> [ACTIVITY]:
Pull out every line below that contains the word "remove".

[Dataset entries]
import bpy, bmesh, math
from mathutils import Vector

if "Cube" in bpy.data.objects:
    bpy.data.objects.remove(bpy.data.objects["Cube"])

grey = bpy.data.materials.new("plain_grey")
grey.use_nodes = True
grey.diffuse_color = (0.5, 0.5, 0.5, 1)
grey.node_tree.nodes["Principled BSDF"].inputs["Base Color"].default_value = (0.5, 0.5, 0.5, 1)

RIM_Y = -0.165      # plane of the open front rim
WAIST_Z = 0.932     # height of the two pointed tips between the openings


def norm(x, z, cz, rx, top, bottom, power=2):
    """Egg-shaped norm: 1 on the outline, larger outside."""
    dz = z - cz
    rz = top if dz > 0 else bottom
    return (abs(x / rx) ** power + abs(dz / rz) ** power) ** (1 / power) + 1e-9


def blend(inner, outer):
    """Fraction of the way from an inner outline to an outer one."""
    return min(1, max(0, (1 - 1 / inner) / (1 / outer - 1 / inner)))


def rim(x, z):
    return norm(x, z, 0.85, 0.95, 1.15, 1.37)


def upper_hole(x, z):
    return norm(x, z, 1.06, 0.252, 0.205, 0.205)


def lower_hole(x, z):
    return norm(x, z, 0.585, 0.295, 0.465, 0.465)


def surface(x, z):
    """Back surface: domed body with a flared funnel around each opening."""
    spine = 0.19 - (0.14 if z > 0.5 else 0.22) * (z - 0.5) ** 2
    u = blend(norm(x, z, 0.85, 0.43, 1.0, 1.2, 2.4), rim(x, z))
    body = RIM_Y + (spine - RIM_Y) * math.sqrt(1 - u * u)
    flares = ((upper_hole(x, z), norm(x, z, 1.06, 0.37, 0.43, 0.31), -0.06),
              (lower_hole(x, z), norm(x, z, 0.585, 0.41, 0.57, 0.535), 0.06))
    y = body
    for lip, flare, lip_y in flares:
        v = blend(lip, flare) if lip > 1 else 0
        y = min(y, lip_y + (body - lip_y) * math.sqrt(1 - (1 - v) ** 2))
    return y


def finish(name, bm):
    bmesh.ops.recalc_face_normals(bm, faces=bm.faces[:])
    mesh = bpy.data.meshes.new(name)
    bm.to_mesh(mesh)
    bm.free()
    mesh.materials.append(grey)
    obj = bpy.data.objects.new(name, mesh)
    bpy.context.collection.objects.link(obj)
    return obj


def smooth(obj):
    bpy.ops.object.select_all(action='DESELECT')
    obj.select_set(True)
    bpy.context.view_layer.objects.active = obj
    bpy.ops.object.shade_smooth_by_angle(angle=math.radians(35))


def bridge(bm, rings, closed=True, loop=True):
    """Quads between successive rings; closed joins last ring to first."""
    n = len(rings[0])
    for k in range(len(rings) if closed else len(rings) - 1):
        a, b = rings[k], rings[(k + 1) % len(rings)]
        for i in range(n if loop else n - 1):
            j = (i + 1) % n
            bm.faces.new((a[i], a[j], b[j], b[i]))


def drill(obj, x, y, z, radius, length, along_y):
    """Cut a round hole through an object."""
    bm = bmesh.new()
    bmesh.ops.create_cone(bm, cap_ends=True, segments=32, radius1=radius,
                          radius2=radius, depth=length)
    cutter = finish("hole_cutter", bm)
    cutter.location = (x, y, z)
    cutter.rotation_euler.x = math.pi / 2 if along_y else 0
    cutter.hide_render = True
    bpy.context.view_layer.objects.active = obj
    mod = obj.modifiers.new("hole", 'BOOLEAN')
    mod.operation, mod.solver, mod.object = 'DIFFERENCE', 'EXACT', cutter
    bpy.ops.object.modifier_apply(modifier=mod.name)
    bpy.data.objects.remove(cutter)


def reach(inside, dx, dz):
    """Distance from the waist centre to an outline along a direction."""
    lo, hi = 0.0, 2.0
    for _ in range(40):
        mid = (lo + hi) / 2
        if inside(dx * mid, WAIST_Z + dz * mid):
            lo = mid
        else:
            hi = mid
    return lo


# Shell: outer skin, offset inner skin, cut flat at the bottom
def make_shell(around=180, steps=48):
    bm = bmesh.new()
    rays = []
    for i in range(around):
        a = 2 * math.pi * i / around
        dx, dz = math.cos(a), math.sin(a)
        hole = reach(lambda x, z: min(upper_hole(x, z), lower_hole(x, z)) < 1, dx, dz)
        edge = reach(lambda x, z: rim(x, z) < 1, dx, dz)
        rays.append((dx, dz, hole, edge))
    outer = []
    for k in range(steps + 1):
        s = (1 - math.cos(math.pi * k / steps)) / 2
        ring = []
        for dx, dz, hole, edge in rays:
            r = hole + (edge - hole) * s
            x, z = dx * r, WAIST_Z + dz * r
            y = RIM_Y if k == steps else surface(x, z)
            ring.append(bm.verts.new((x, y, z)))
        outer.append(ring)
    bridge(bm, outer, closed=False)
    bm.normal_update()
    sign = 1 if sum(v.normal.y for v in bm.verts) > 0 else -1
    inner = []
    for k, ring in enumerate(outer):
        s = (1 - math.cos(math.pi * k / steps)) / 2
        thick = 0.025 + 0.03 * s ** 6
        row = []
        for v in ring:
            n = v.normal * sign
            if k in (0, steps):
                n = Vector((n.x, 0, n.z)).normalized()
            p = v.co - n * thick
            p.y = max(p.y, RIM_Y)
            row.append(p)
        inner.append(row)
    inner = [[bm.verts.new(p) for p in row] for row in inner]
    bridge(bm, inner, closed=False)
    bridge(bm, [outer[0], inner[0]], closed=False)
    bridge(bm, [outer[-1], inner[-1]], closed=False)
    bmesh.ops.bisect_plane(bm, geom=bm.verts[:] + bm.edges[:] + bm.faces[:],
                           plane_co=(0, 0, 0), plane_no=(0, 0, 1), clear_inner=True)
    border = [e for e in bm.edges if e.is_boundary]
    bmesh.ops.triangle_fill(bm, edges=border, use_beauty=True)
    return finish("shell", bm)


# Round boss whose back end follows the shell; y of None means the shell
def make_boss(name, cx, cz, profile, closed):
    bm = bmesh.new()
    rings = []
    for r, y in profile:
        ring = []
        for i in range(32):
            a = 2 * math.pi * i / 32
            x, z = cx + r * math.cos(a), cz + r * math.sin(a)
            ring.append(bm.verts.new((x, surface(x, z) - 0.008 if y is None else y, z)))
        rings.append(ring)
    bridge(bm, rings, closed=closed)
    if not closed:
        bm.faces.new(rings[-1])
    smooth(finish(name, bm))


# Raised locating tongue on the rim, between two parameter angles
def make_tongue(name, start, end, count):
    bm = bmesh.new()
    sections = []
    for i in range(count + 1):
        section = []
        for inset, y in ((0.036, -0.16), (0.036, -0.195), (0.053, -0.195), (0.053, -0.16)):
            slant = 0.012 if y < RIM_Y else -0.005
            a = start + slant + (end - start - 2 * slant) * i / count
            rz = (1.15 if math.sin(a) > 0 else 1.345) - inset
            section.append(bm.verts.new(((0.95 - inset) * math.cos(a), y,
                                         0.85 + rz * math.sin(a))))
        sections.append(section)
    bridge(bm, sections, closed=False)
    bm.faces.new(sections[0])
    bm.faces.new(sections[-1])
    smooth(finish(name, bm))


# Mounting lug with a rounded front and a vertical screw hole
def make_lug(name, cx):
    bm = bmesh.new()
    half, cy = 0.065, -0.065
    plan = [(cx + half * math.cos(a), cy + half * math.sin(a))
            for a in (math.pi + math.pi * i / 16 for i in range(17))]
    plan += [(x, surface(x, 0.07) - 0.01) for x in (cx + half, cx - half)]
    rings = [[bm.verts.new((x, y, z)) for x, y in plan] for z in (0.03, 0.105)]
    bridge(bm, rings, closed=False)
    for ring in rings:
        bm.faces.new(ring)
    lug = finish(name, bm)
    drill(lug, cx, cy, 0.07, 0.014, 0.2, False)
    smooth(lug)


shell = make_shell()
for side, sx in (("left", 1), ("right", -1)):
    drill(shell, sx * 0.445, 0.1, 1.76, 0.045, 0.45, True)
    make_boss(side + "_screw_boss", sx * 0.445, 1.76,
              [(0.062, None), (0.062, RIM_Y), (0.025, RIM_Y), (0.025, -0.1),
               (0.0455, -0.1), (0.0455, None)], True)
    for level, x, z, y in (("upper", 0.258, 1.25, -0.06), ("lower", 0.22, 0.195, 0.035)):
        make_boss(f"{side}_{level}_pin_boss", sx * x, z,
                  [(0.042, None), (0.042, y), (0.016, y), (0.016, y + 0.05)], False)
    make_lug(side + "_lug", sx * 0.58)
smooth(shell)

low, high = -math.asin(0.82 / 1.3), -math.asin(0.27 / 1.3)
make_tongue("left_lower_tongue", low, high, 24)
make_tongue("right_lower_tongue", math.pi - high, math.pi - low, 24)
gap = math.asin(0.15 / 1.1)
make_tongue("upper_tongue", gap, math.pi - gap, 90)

> [ANSWER AREA]:
    bpy.data.objects.remove(bpy.data.objects["Cube"])
    bpy.data.objects.remove(cutter)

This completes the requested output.